Great care was taken to ensure that the renovated facility would function at today’s environmental standards. Updated lighting fixtures, replicating the original 1920’s fixtures, were installed in areas where the original fixtures were either missing or beyond repair. The ceilings in some cases were slightly lowered for the sake of energy efficiency.
Items such as exposed ductwork to meet the air conditioning needs were introduced into the buildings with great care. Computer datalines were installed in existing walls and ceilings. We went through annuals from the ‘30s and ‘40s and talked to people who went there, Wilder said, in an effort to effectively return the high school to its former glory.
New wooden seats replaced the existing plastic auditorium chairs. The red and black plastic never worked and were out of place with the restored grandeur of the auditorium and the stained glass windows, said Cathy Valdes, speaking of her favorite part of the renovation project.

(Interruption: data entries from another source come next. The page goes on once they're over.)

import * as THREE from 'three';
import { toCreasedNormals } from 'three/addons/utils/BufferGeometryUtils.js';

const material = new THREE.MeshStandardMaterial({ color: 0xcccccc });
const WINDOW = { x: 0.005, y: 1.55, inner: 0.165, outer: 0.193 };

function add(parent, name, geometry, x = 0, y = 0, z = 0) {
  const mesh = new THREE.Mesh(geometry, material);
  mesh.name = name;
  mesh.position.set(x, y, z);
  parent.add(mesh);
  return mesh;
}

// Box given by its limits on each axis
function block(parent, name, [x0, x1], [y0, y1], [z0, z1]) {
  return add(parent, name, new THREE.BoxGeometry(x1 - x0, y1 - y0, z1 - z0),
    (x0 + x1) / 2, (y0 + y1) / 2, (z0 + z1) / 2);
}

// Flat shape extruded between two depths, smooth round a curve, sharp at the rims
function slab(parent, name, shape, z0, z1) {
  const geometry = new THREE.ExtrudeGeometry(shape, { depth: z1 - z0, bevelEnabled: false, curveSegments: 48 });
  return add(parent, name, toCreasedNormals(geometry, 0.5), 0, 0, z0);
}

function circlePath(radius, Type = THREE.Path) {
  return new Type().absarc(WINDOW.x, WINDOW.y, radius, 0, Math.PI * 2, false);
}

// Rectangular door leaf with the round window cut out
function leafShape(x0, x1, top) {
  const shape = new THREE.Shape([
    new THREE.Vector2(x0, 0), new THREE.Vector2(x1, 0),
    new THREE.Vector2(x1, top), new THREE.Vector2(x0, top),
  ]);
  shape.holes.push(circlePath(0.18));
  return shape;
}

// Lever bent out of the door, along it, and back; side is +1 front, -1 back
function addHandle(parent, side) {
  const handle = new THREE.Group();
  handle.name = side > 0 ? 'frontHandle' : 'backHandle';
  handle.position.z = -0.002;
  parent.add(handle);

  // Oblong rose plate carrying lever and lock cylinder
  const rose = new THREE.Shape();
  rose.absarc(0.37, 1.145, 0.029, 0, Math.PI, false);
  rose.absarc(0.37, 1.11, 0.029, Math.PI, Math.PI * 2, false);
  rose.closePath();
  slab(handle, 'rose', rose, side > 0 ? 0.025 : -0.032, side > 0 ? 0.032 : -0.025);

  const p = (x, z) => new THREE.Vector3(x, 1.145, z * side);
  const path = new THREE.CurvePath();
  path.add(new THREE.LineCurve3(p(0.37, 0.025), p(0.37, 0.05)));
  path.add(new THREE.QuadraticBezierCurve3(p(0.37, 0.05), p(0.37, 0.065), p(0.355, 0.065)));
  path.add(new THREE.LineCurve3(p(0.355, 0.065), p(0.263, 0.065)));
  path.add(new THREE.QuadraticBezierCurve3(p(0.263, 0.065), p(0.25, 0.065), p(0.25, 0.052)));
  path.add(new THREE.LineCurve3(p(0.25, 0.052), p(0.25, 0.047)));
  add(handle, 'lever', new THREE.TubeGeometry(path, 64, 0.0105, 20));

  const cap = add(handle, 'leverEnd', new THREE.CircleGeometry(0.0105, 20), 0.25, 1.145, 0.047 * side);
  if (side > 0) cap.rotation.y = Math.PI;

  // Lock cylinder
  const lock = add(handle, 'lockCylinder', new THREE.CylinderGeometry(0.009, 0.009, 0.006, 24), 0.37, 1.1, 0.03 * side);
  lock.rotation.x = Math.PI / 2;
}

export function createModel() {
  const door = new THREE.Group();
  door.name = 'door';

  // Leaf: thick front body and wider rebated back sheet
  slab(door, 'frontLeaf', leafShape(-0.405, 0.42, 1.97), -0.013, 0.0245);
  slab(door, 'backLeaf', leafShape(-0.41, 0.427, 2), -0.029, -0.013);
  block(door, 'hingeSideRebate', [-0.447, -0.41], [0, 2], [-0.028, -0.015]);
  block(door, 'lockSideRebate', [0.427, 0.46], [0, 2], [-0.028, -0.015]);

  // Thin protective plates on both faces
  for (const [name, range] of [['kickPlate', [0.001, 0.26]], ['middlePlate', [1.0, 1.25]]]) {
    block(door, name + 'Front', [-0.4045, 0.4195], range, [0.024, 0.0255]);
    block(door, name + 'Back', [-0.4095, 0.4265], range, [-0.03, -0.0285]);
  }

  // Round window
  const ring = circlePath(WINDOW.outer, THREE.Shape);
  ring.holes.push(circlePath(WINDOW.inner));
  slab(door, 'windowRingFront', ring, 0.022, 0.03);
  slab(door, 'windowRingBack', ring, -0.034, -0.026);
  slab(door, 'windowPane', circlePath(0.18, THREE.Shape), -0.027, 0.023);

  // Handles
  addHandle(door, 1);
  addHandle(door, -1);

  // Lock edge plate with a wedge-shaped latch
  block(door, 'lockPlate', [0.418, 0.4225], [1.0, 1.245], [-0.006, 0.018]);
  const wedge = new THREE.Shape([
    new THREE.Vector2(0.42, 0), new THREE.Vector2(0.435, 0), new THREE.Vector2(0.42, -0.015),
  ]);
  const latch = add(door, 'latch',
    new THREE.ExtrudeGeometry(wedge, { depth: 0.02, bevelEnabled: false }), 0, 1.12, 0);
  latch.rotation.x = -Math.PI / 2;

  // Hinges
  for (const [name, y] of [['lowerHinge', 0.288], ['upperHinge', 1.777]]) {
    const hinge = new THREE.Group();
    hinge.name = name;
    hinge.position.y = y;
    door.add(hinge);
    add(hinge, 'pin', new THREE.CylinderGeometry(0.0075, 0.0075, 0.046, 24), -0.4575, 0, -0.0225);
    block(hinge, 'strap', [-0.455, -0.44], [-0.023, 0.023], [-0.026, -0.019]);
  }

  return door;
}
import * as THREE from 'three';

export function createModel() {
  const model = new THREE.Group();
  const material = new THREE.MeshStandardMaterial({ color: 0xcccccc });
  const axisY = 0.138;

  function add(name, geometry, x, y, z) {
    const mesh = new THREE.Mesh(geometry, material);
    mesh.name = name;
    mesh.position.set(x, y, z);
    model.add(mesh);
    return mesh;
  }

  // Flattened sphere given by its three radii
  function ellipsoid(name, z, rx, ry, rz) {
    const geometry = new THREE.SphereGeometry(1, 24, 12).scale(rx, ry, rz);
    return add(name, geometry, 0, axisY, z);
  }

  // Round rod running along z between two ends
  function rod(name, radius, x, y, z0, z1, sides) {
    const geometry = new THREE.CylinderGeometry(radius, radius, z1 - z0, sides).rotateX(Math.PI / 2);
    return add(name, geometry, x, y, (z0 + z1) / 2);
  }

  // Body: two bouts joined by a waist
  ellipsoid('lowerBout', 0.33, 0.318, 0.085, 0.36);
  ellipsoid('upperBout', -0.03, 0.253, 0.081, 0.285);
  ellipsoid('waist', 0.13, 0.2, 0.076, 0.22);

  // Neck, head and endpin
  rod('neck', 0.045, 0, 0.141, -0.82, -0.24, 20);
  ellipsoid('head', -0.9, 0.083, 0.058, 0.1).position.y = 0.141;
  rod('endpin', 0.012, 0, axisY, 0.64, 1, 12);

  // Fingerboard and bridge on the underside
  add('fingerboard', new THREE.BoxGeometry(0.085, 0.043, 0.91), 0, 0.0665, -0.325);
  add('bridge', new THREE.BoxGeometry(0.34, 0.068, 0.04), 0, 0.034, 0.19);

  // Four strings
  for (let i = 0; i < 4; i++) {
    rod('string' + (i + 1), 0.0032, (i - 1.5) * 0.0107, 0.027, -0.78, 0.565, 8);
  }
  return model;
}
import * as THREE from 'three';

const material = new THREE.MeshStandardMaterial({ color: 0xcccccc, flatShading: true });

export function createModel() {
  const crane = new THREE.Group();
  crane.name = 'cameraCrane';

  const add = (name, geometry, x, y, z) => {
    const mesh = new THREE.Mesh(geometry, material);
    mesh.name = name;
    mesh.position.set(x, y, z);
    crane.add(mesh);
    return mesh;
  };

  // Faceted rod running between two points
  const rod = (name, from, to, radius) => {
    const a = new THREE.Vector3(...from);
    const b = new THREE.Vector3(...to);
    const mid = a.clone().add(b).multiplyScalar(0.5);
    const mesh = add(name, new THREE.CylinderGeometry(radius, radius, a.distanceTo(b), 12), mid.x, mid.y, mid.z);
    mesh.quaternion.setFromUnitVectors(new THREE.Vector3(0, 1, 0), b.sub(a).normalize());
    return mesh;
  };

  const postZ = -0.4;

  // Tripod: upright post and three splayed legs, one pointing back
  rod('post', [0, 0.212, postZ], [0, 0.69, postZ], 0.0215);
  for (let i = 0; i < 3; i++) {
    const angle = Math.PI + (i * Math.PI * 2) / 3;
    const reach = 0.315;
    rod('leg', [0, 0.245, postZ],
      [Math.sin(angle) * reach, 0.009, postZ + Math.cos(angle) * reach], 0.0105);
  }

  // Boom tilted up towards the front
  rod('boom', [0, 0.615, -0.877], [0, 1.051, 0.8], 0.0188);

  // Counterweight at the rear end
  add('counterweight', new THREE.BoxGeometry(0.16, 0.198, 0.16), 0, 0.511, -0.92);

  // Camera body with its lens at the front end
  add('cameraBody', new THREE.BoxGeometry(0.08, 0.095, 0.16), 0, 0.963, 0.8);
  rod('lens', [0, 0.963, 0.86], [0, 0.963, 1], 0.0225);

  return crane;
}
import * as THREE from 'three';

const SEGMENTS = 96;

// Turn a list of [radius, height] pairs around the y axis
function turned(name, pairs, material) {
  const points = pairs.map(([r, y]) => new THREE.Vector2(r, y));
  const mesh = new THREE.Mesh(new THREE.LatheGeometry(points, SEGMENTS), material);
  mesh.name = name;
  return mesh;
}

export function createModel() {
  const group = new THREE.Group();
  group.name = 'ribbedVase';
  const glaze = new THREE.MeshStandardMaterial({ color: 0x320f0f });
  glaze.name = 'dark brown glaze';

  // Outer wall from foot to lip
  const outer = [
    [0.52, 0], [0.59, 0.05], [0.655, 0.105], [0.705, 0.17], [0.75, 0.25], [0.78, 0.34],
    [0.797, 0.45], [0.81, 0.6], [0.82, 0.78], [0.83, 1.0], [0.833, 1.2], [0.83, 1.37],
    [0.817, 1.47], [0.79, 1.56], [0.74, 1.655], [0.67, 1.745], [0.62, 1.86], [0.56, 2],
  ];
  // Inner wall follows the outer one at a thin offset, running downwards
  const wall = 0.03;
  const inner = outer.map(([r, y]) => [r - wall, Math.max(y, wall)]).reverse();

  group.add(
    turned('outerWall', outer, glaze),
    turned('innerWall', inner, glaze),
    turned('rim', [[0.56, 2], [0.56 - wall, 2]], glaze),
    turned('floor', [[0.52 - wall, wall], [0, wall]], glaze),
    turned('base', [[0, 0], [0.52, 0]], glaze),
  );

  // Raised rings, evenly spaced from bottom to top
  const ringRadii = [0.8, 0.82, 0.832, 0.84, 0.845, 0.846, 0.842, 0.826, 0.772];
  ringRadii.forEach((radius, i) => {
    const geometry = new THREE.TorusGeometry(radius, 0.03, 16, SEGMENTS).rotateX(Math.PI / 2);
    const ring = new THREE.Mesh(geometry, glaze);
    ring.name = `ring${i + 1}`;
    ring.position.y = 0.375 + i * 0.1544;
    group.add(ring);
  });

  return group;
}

According to School Board Member Jack Lamb, PhD, The community and the 1,500 people in attendance at the rededication of Hillsborough High School were so pleased that we restored the building to one of the finest school buildings in the United States. According to Cathy Valdes, Everyone is absolutely elated with the outcome, it is so evident that the school holds such a strong place in the community and the enrichment of it’s students’ experience. I hope that today’s students begin to feel that they are part of that rich history, Valdes said.
The school’s transformation may be best expressed in the words of former student, Beverly Chambers. As a graduate of the Class of ’58, I had only visited my alma mater once a few years back, and at that time was extremely disappointed on how much it had changed over the years. The beautiful landscaping was a mass of trailers, the halls had metal doors and cased-in windows, corridors were closed off, and it wasn’t the school I so fondly remembered… Then while visiting friends in Tampa, I was asked to attend the [Hillsborough High] dedication. Oh, my goodness, my school was back! I can not believe the transformation that was performed!
The project was awarded an Honor Award for Architecture by AIA Tampa Bay for Historic Renovation. Jury members commenting that the architect had an understanding of the original intent and rigor of this building and embraced the corrected features with a contemporary relevance simultaneously with a historical relevance…the building is more like the original and more like a contemporary building at the same time. Jury members went on to applaud the entire project team stating the Award was an honor for the school board as much as the architect for their ability to devote resources and time to this building.
In the words of Larry Wilder, AIA, when the renovations were completed, the building sighed.
- 172,458 renovated square feet
- 1,500 light fixtures replaced
- 4,500 gallons of paint applied
- 31,788 square feet of original terrazzo refinished
- 41,415 square feet of wood flooring refinished
- 16,000 square feet of brick removed from original window openings
- 840 new windows installed
- 950 wood auditorium seats installed
- More than 100,000 square feet of acoustical tile removed
- 80,000 square feet of ceiling tile replaced
The complete renovation totaled $16.9 million and was completed over 3 years.